All the data below goes into the copy word for word, but the pictures don't.

--- Record extracts Enclosed Below ---

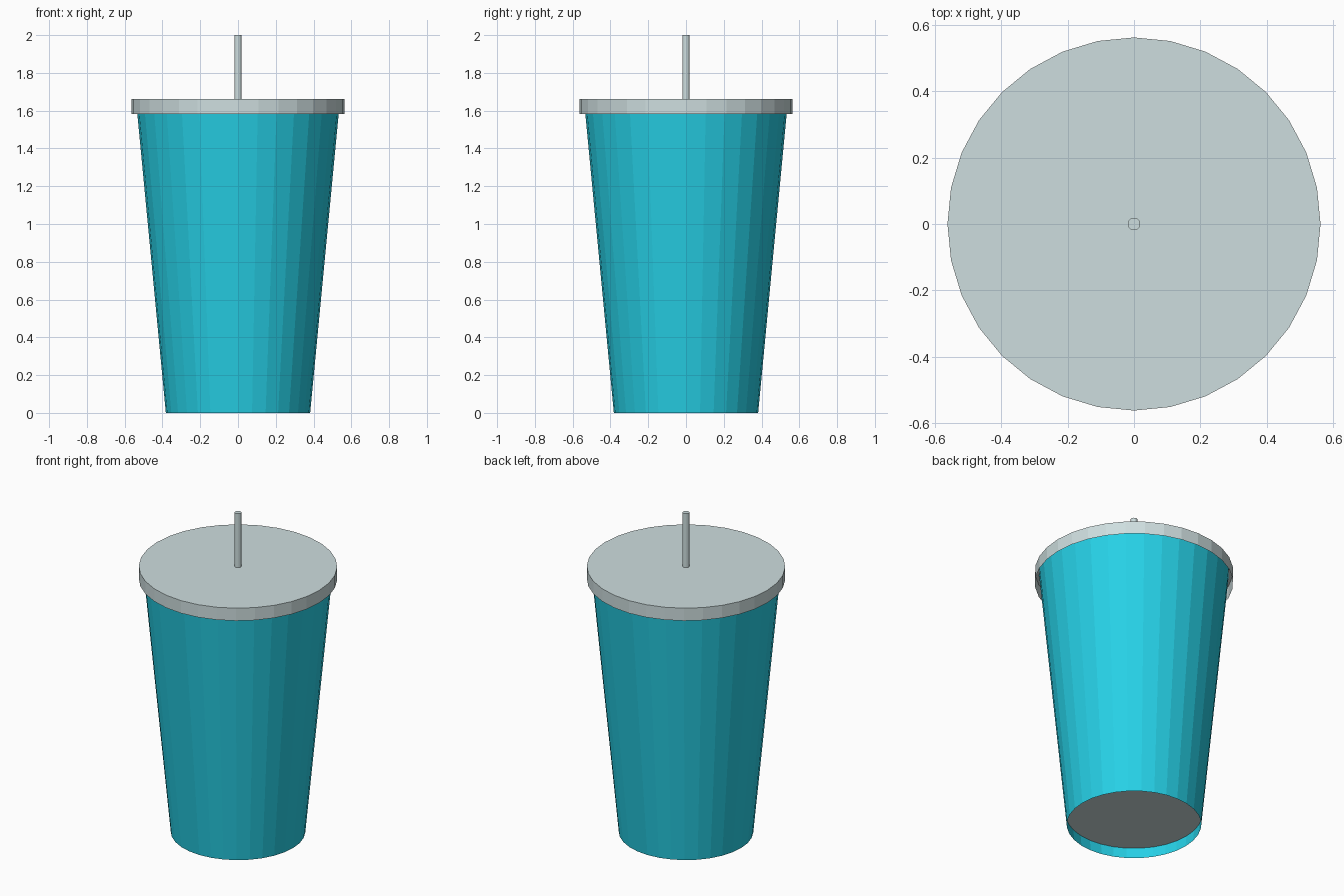
import bpy
import bmesh
from math import cos, sin, tau

# Remove the default cube
cube = bpy.data.objects.get("Cube")
if cube:
    bpy.data.objects.remove(cube, do_unlink=True)


def make_material(name, srgb):
    """Flat material from display-space colour."""
    color = [((c / 255 + 0.055) / 1.055) ** 2.4 for c in srgb] + [1.0]
    mat = bpy.data.materials.new(name)
    mat.diffuse_color = color
    mat.use_nodes = True
    mat.node_tree.nodes["Principled BSDF"].inputs["Base Color"].default_value = color
    return mat


def lathe(name, profile, sides, mat, cap_start=False, cap_end=False):
    """Revolve a (radius, height) profile, with optional end caps."""
    bm = bmesh.new()
    rings = []
    for r, z in profile:
        rings.append([bm.verts.new((r * cos(tau * i / sides), r * sin(tau * i / sides), z))
                      for i in range(sides)])
    for low, high in zip(rings, rings[1:]):
        for i in range(sides):
            j = (i + 1) % sides
            bm.faces.new((low[i], low[j], high[j], high[i]))
    if cap_start:
        bm.faces.new(rings[0][::-1])
    if cap_end:
        bm.faces.new(rings[-1])
    mesh = bpy.data.meshes.new(name)
    bm.to_mesh(mesh)
    bm.free()
    mesh.materials.append(mat)
    obj = bpy.data.objects.new(name, mesh)
    bpy.context.collection.objects.link(obj)
    return obj


teal = make_material("teal", (38, 208, 230))
pale_grey = make_material("pale grey", (206, 222, 223))

SIDES = 32
BOTTOM_R, RIM_R = 0.382, 0.54
LID_LOW, LID_TOP = 1.583, 1.662
CUP_TOP = LID_TOP - 0.006
BASE_Z = 0.068

# Tapered cup wall, open at the foot
lathe("cup_wall", [(BOTTOM_R, 0), (RIM_R, CUP_TOP)], SIDES, teal)

# Recessed base plate inside the foot
base_r = BOTTOM_R + (RIM_R - BOTTOM_R) * BASE_Z / CUP_TOP - 0.001
lathe("cup_base", [(base_r, BASE_Z), (base_r, BASE_Z + 0.005)], SIDES, pale_grey, True, True)

# Flat lid with a hanging rim
lathe("lid", [(0.563, LID_LOW), (0.563, LID_TOP)], SIDES, pale_grey, cap_end=True)

# Upright straw
lathe("straw", [(0.019, LID_TOP - 0.01), (0.019, 2.0)], 16, pale_grey, cap_end=True)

--- End of Enclosed Record extracts ---

§ **Output for this exercise**:
import bpy
import bmesh
from math import cos, sin, tau

# Remove the default cube
cube = bpy.data.objects.get("Cube")
if cube:
    bpy.data.objects.remove(cube, do_unlink=True)


def make_material(name, srgb):
    """Flat material from display-space colour."""
    color = [((c / 255 + 0.055) / 1.055) ** 2.4 for c in srgb] + [1.0]
    mat = bpy.data.materials.new(name)
    mat.diffuse_color = color
    mat.use_nodes = True
    mat.node_tree.nodes["Principled BSDF"].inputs["Base Color"].default_value = color
    return mat


def lathe(name, profile, sides, mat, cap_start=False, cap_end=False):
    """Revolve a (radius, height) profile, with optional end caps."""
    bm = bmesh.new()
    rings = []
    for r, z in profile:
        rings.append([bm.verts.new((r * cos(tau * i / sides), r * sin(tau * i / sides), z))
                      for i in range(sides)])
    for low, high in zip(rings, rings[1:]):
        for i in range(sides):
            j = (i + 1) % sides
            bm.faces.new((low[i], low[j], high[j], high[i]))
    if cap_start:
        bm.faces.new(rings[0][::-1])
    if cap_end:
        bm.faces.new(rings[-1])
    mesh = bpy.data.meshes.new(name)
    bm.to_mesh(mesh)
    bm.free()
    mesh.materials.append(mat)
    obj = bpy.data.objects.new(name, mesh)
    bpy.context.collection.objects.link(obj)
    return obj


teal = make_material("teal", (38, 208, 230))
pale_grey = make_material("pale grey", (206, 222, 223))

SIDES = 32
BOTTOM_R, RIM_R = 0.382, 0.54
LID_LOW, LID_TOP = 1.583, 1.662
CUP_TOP = LID_TOP - 0.006
BASE_Z = 0.068

# Tapered cup wall, open at the foot
lathe("cup_wall", [(BOTTOM_R, 0), (RIM_R, CUP_TOP)], SIDES, teal)

# Recessed base plate inside the foot
base_r = BOTTOM_R + (RIM_R - BOTTOM_R) * BASE_Z / CUP_TOP - 0.001
lathe("cup_base", [(base_r, BASE_Z), (base_r, BASE_Z + 0.005)], SIDES, pale_grey, True, True)

# Flat lid with a hanging rim
lathe("lid", [(0.563, LID_LOW), (0.563, LID_TOP)], SIDES, pale_grey, cap_end=True)

# Upright straw
lathe("straw", [(0.019, LID_TOP - 0.01), (0.019, 2.0)], 16, pale_grey, cap_end=True)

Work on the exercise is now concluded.